▸ **What the task requires**: Set down exactly each line of the entries below, beginning at the one that contains "- FRONT, 0))" and ending at the last, and no others.

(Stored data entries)
_ _ _
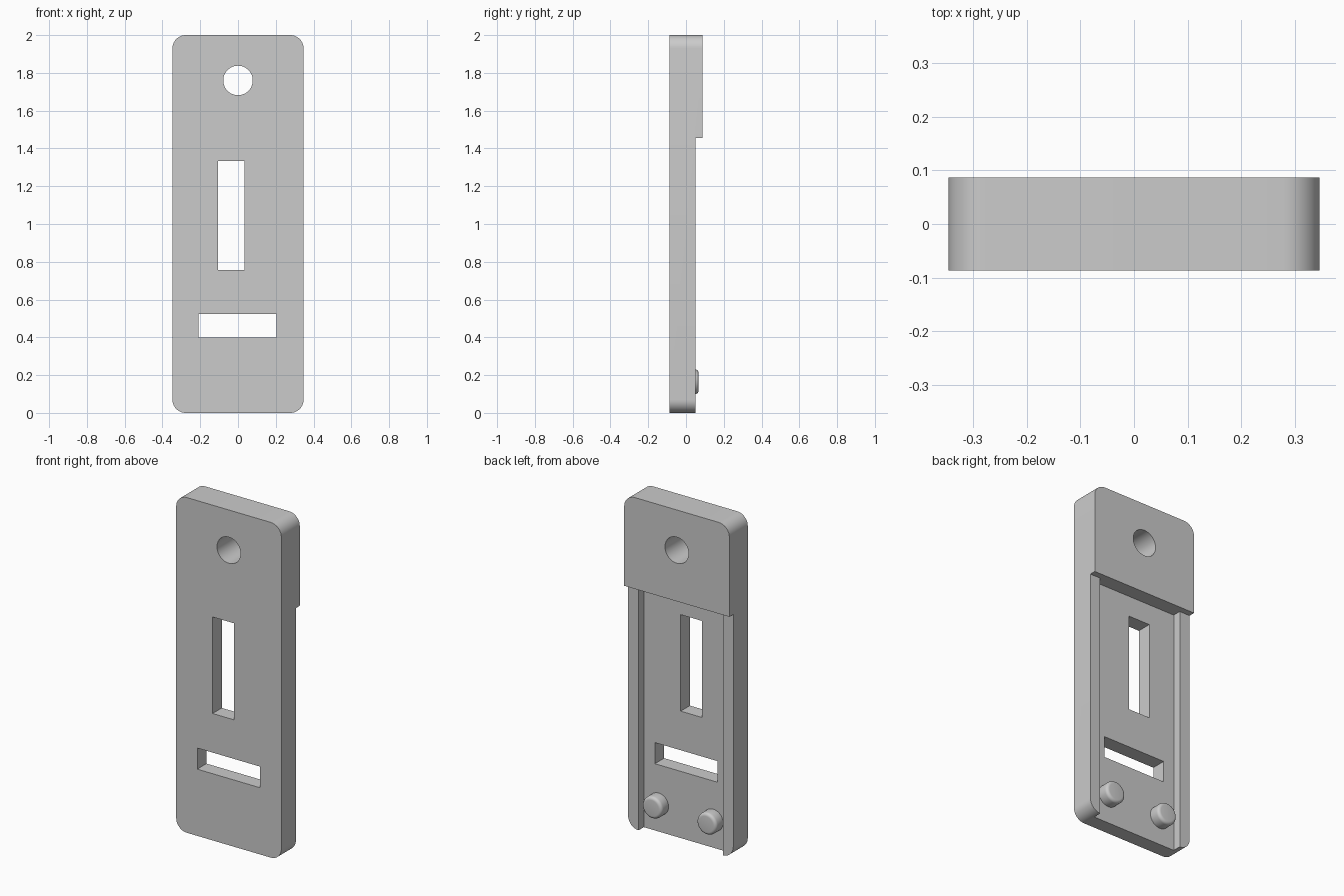
import bpy, bmesh
from math import cos, sin, pi, radians
from mathutils import Vector

default = bpy.data.objects.get("Cube")
if default:
    bpy.data.objects.remove(default, do_unlink=True)

W, FRONT, BACK = 0.347, -0.087, 0.087   # half width, front and back planes
RAIL_Y, FLOOR_Y = 0.05, 0.0             # rail tops and channel floor
RAIL_X, BLOCK_Z = 0.278, 1.455          # rail inner edge, underside of head block

grey = bpy.data.materials.new("plain grey")
grey.use_nodes = True
grey.diffuse_color = (0.6, 0.6, 0.6, 1)
grey.node_tree.nodes["Principled BSDF"].inputs["Base Color"].default_value = (0.6, 0.6, 0.6, 1)


def prism(name, points, offset):
    """Extrude a closed outline of 3D points along an offset."""
    bm = bmesh.new()
    face = bm.faces.new([bm.verts.new(p) for p in points])
    ext = bmesh.ops.extrude_face_region(bm, geom=[face], use_keep_orig=True)
    moved = [g for g in ext["geom"] if isinstance(g, bmesh.types.BMVert)]
    bmesh.ops.translate(bm, verts=moved, vec=Vector(offset))
    bmesh.ops.recalc_face_normals(bm, faces=bm.faces)
    mesh = bpy.data.meshes.new(name)
    bm.to_mesh(mesh)
    bm.free()
    mesh.materials.append(grey)
    obj = bpy.data.objects.new(name, mesh)
    bpy.context.collection.objects.link(obj)
    return obj


def arc(cx, cz, r, start, end, n, y):
    """Points along an arc in the xz plane, angles in degrees."""
    angles = [radians(start + (end - start) * i / n) for i in range(n + 1)]
    return [(cx + r * cos(a), y, cz + r * sin(a)) for a in angles]


def activate(obj):
    bpy.ops.object.select_all(action="DESELECT")
    obj.select_set(True)
    bpy.context.view_layer.objects.active = obj


def cut(body, cutter):
    cutter.hide_render = True
    mod = body.modifiers.new("cut", "BOOLEAN")
    mod.operation, mod.solver, mod.object = "DIFFERENCE", "EXACT", cutter
    activate(body)
    bpy.ops.object.modifier_apply(modifier=mod.name)
    bpy.data.objects.remove(cutter, do_unlink=True)


# Rounded body at full depth
R = 0.07
outline = []
for sx, cz, a in ((1, 2 - R, 0), (-1, 2 - R, 90), (-1, R, 180), (1, R, 270)):
    outline += arc(sx * (W - R), cz, R, a, a + 90, 10, FRONT)
body = prism("tag_body", outline, (0, BACK - FRONT, 0))

# Stepped channel below the head block, leaving a rail on each side
half = [(RAIL_X, FLOOR_Y), (RAIL_X, RAIL_Y), (0.5, RAIL_Y), (0.5, 0.3)]
section = half + [(-x, y) for x, y in reversed(half)]
cut(body, prism("channel_cutter", [(x, y, -0.1) for x, y in section], (0, 0, BLOCK_Z + 0.1)))

# Upright and level slots
for x0, x1, z0, z1 in ((-0.107, 0.035, 0.757, 1.333), (-0.208, 0.205, 0.398, 0.524)):
    corners = [(x0, -0.3, z0), (x1, -0.3, z0), (x1, -0.3, z1), (x0, -0.3, z1)]
    cut(body, prism("slot_cutter", corners, (0, 0.6, 0)))

# Round hanging hole
cut(body, prism("hole_cutter", arc(0, 1.76, 0.078, 0, 360, 48, -0.3)[:-1], (0, 0.6, 0)))
activate(body)
bpy.ops.object.shade_smooth_by_angle(angle=radians(30))

# Two pegs with rounded tips on the channel floor
for side, x in (("left", 0.18), ("right", -0.18)):
    y0 = FLOOR_Y - 0.02
    peg = prism(side + "_peg", arc(x, 0.165, 0.065, 0, 360, 40, y0)[:-1], (0, 0.067 - y0, 0))
    bev = peg.modifiers.new("round_tip", "BEVEL")
    bev.width, bev.segments, bev.limit_method = 0.018, 5, "ANGLE"
    bev.angle_limit = radians(60)
    activate(peg)
    bpy.ops.object.modifier_apply(modifier=bev.name)
    bpy.ops.object.shade_smooth_by_angle(angle=radians(30))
_ _ _
▸ **Exercise result**:
body = prism("tag_body", outline, (0, BACK - FRONT, 0))

# Stepped channel below the head block, leaving a rail on each side
half = [(RAIL_X, FLOOR_Y), (RAIL_X, RAIL_Y), (0.5, RAIL_Y), (0.5, 0.3)]
section = half + [(-x, y) for x, y in reversed(half)]
cut(body, prism("channel_cutter", [(x, y, -0.1) for x, y in section], (0, 0, BLOCK_Z + 0.1)))

# Upright and level slots
for x0, x1, z0, z1 in ((-0.107, 0.035, 0.757, 1.333), (-0.208, 0.205, 0.398, 0.524)):
    corners = [(x0, -0.3, z0), (x1, -0.3, z0), (x1, -0.3, z1), (x0, -0.3, z1)]
    cut(body, prism("slot_cutter", corners, (0, 0.6, 0)))

# Round hanging hole
cut(body, prism("hole_cutter", arc(0, 1.76, 0.078, 0, 360, 48, -0.3)[:-1], (0, 0.6, 0)))
activate(body)
bpy.ops.object.shade_smooth_by_angle(angle=radians(30))

# Two pegs with rounded tips on the channel floor
for side, x in (("left", 0.18), ("right", -0.18)):
    y0 = FLOOR_Y - 0.02
    peg = prism(side + "_peg", arc(x, 0.165, 0.065, 0, 360, 40, y0)[:-1], (0, 0.067 - y0, 0))
    bev = peg.modifiers.new("round_tip", "BEVEL")
    bev.width, bev.segments, bev.limit_method = 0.018, 5, "ANGLE"
    bev.angle_limit = radians(60)
    activate(peg)
    bpy.ops.object.modifier_apply(modifier=bev.name)
    bpy.ops.object.shade_smooth_by_angle(angle=radians(30))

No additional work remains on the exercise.